### Input material

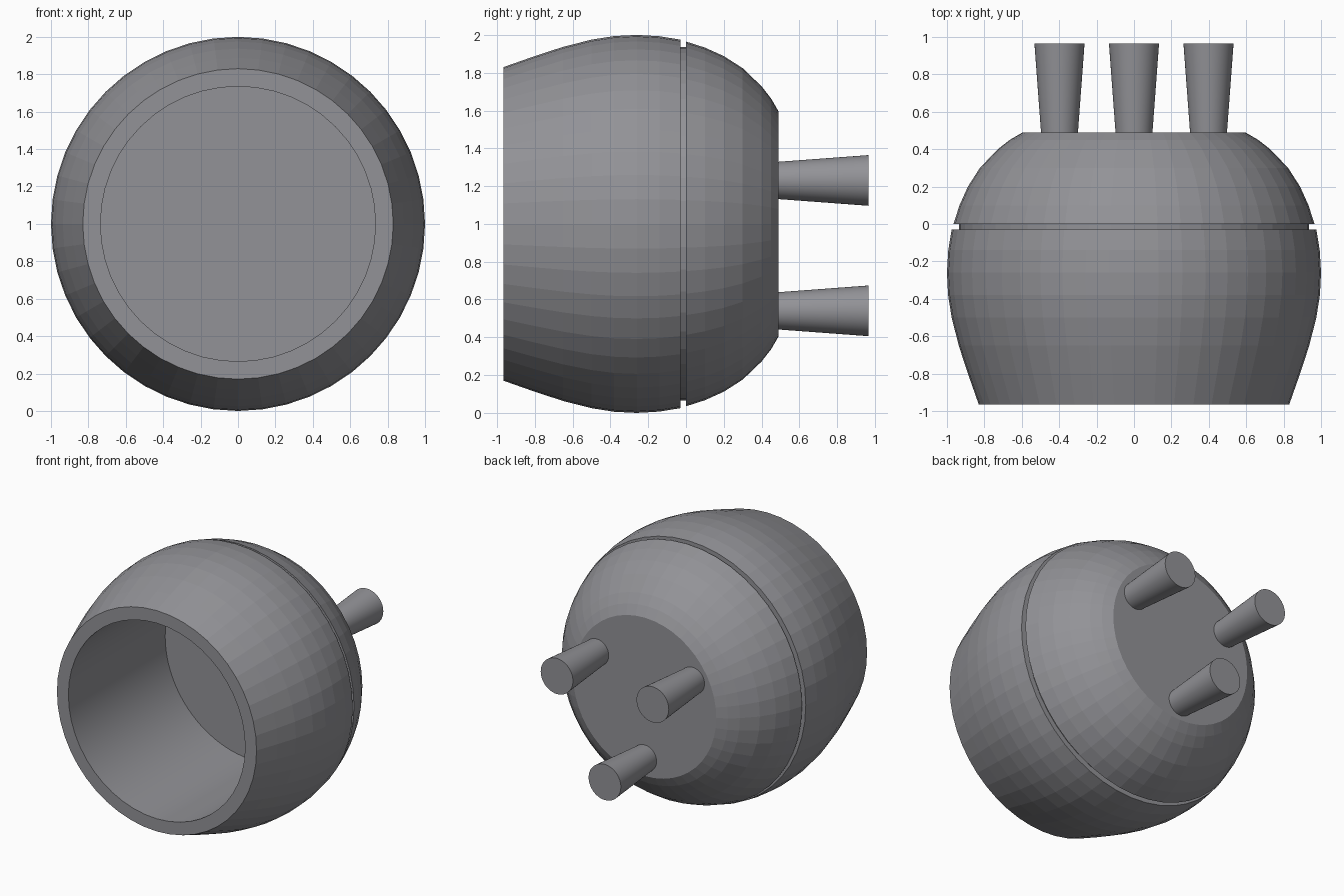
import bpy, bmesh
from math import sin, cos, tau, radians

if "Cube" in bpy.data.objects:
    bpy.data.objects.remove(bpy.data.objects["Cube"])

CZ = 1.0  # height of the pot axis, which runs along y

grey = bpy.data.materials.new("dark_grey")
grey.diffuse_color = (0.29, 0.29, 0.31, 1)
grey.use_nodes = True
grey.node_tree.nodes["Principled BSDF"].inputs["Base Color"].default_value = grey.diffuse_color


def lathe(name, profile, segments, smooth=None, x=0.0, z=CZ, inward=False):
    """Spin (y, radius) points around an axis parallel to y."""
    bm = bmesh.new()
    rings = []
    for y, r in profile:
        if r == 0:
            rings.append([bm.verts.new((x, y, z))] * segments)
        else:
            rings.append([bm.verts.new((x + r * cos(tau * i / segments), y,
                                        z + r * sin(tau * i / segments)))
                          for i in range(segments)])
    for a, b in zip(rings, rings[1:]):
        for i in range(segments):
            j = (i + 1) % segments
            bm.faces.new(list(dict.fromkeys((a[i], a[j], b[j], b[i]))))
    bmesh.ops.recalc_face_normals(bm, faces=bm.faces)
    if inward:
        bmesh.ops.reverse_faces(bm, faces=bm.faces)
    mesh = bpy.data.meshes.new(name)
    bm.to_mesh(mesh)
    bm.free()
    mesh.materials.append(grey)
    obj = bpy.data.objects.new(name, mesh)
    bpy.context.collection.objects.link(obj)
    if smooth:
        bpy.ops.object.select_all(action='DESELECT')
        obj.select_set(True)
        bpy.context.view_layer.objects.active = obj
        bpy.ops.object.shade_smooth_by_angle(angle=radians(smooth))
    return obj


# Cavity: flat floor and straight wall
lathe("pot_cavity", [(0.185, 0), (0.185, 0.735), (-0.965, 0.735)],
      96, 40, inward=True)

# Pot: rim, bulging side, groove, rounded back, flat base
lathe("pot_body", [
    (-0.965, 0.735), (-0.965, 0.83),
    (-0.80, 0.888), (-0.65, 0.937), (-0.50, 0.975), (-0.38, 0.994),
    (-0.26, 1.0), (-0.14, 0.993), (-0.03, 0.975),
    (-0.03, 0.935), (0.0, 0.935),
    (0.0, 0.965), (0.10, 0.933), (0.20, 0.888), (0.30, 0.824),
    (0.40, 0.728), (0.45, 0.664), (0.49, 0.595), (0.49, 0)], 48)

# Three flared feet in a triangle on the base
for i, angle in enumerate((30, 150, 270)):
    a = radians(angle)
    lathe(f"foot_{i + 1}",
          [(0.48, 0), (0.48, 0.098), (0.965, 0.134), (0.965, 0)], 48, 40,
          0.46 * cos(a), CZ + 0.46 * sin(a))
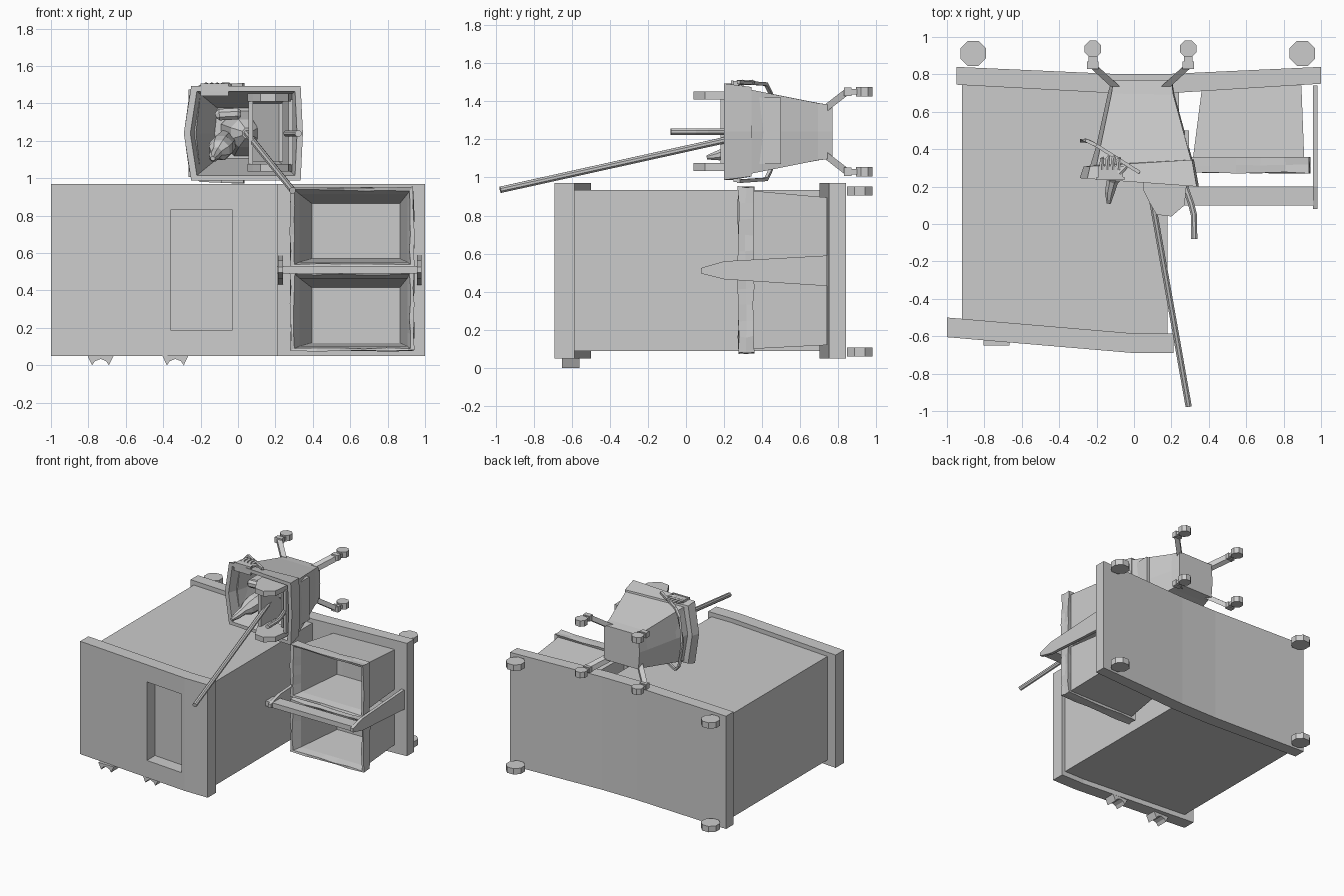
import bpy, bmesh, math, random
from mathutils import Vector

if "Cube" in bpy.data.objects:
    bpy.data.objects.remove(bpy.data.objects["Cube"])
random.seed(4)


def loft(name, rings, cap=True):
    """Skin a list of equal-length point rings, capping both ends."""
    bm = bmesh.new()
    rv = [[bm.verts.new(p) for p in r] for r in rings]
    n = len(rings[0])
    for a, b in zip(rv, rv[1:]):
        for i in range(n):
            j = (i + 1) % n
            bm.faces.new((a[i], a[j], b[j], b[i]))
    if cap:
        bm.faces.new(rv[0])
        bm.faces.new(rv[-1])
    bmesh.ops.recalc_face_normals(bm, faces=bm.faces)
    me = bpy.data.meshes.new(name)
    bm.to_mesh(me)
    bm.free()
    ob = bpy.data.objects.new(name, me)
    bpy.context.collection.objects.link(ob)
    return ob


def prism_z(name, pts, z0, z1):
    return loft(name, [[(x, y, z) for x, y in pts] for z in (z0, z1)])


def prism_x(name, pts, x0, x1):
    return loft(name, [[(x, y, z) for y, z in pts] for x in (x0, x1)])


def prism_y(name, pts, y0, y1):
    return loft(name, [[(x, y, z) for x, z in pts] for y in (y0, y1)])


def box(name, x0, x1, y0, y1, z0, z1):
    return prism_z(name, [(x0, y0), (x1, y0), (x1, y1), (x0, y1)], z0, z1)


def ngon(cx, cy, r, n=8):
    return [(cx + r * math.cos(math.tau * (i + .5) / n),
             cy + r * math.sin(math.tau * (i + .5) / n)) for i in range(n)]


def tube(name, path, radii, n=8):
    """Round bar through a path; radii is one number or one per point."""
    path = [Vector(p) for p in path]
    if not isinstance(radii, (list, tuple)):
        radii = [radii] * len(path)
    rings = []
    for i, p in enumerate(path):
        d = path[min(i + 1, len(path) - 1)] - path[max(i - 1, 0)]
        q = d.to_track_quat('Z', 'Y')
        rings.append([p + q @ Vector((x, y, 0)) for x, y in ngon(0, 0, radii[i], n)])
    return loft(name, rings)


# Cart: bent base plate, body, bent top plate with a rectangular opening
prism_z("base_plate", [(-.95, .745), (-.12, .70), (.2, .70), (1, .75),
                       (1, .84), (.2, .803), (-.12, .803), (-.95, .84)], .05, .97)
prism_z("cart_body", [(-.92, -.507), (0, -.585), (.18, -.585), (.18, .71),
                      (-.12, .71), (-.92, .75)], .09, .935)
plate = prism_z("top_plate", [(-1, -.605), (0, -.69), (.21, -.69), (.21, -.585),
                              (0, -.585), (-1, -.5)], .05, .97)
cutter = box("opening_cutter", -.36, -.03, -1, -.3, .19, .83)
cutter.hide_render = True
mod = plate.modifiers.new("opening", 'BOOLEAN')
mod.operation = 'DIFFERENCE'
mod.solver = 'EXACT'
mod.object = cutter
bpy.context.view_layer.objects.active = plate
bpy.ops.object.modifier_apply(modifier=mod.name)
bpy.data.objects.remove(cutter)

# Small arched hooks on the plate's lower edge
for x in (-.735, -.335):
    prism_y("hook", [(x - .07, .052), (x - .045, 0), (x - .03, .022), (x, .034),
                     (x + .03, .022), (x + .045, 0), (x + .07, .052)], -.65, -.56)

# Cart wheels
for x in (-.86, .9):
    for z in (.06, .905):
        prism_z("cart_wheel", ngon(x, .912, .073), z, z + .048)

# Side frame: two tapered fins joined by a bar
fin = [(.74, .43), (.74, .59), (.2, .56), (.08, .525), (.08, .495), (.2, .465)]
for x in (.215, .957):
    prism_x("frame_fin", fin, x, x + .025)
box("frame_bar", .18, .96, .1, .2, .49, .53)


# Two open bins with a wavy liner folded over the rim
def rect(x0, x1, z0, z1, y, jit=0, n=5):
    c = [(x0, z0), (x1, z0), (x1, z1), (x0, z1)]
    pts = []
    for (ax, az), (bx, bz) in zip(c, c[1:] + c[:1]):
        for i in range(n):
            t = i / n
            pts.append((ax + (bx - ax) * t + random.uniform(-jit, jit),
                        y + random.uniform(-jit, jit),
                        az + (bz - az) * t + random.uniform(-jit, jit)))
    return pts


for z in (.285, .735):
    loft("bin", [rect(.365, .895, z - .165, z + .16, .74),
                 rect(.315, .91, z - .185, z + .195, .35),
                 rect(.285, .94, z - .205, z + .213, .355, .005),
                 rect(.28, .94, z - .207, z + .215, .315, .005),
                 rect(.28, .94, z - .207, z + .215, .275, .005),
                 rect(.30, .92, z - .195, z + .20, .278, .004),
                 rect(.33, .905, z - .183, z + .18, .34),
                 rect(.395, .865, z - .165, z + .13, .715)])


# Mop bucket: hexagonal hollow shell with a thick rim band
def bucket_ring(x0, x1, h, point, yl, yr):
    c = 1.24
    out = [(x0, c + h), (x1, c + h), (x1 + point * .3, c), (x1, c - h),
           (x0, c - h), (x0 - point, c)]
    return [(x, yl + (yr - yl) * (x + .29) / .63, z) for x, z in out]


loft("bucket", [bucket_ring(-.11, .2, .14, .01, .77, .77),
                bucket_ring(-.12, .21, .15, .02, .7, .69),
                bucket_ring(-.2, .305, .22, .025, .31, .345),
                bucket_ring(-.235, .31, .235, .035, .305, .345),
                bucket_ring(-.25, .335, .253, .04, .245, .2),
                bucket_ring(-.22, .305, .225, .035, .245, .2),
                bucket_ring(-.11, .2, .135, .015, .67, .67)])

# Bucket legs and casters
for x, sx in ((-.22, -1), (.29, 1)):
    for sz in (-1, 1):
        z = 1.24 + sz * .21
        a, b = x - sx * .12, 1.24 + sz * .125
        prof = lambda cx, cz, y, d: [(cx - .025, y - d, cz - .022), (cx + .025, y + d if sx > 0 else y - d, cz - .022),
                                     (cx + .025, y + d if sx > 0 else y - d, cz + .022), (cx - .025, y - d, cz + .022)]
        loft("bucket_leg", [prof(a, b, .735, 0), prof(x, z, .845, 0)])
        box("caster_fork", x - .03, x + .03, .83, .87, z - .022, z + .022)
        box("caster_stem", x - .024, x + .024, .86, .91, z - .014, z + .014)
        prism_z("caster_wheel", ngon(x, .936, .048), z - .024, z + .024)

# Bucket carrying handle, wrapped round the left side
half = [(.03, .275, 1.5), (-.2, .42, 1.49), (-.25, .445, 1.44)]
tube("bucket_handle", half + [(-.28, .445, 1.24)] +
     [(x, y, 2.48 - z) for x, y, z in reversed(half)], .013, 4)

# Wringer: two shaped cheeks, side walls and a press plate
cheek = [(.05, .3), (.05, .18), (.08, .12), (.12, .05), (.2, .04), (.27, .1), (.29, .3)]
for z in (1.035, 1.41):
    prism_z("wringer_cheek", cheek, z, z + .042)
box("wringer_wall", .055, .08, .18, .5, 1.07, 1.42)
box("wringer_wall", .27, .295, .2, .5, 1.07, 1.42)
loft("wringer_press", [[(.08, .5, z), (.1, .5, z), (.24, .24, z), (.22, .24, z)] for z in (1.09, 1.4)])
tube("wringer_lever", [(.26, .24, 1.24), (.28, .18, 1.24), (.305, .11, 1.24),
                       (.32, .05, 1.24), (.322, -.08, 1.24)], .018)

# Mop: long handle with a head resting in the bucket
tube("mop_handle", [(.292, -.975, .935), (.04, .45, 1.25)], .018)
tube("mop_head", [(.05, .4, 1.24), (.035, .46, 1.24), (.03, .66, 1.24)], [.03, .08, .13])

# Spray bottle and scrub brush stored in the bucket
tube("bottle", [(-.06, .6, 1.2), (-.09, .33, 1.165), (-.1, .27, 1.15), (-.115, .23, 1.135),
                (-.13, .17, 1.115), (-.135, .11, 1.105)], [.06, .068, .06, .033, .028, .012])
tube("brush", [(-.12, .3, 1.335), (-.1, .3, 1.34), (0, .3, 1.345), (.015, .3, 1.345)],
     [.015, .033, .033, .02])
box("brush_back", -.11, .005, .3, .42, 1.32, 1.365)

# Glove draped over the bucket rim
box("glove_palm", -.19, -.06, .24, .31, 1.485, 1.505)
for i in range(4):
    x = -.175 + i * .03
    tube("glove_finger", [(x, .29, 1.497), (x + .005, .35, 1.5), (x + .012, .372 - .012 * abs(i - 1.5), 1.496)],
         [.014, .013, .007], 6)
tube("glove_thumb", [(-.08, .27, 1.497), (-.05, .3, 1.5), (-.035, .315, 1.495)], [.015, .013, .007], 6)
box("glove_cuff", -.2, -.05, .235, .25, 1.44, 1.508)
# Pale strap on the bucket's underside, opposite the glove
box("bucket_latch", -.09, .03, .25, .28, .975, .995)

### Your task
Up to and including the line with "grey.use_nodes = True", repeat every line from the top of the entries exactly, but not the pictures.

### Written solution
import bpy, bmesh
from math import sin, cos, tau, radians

if "Cube" in bpy.data.objects:
    bpy.data.objects.remove(bpy.data.objects["Cube"])

CZ = 1.0  # height of the pot axis, which runs along y

grey = bpy.data.materials.new("dark_grey")
grey.diffuse_color = (0.29, 0.29, 0.31, 1)
grey.use_nodes = True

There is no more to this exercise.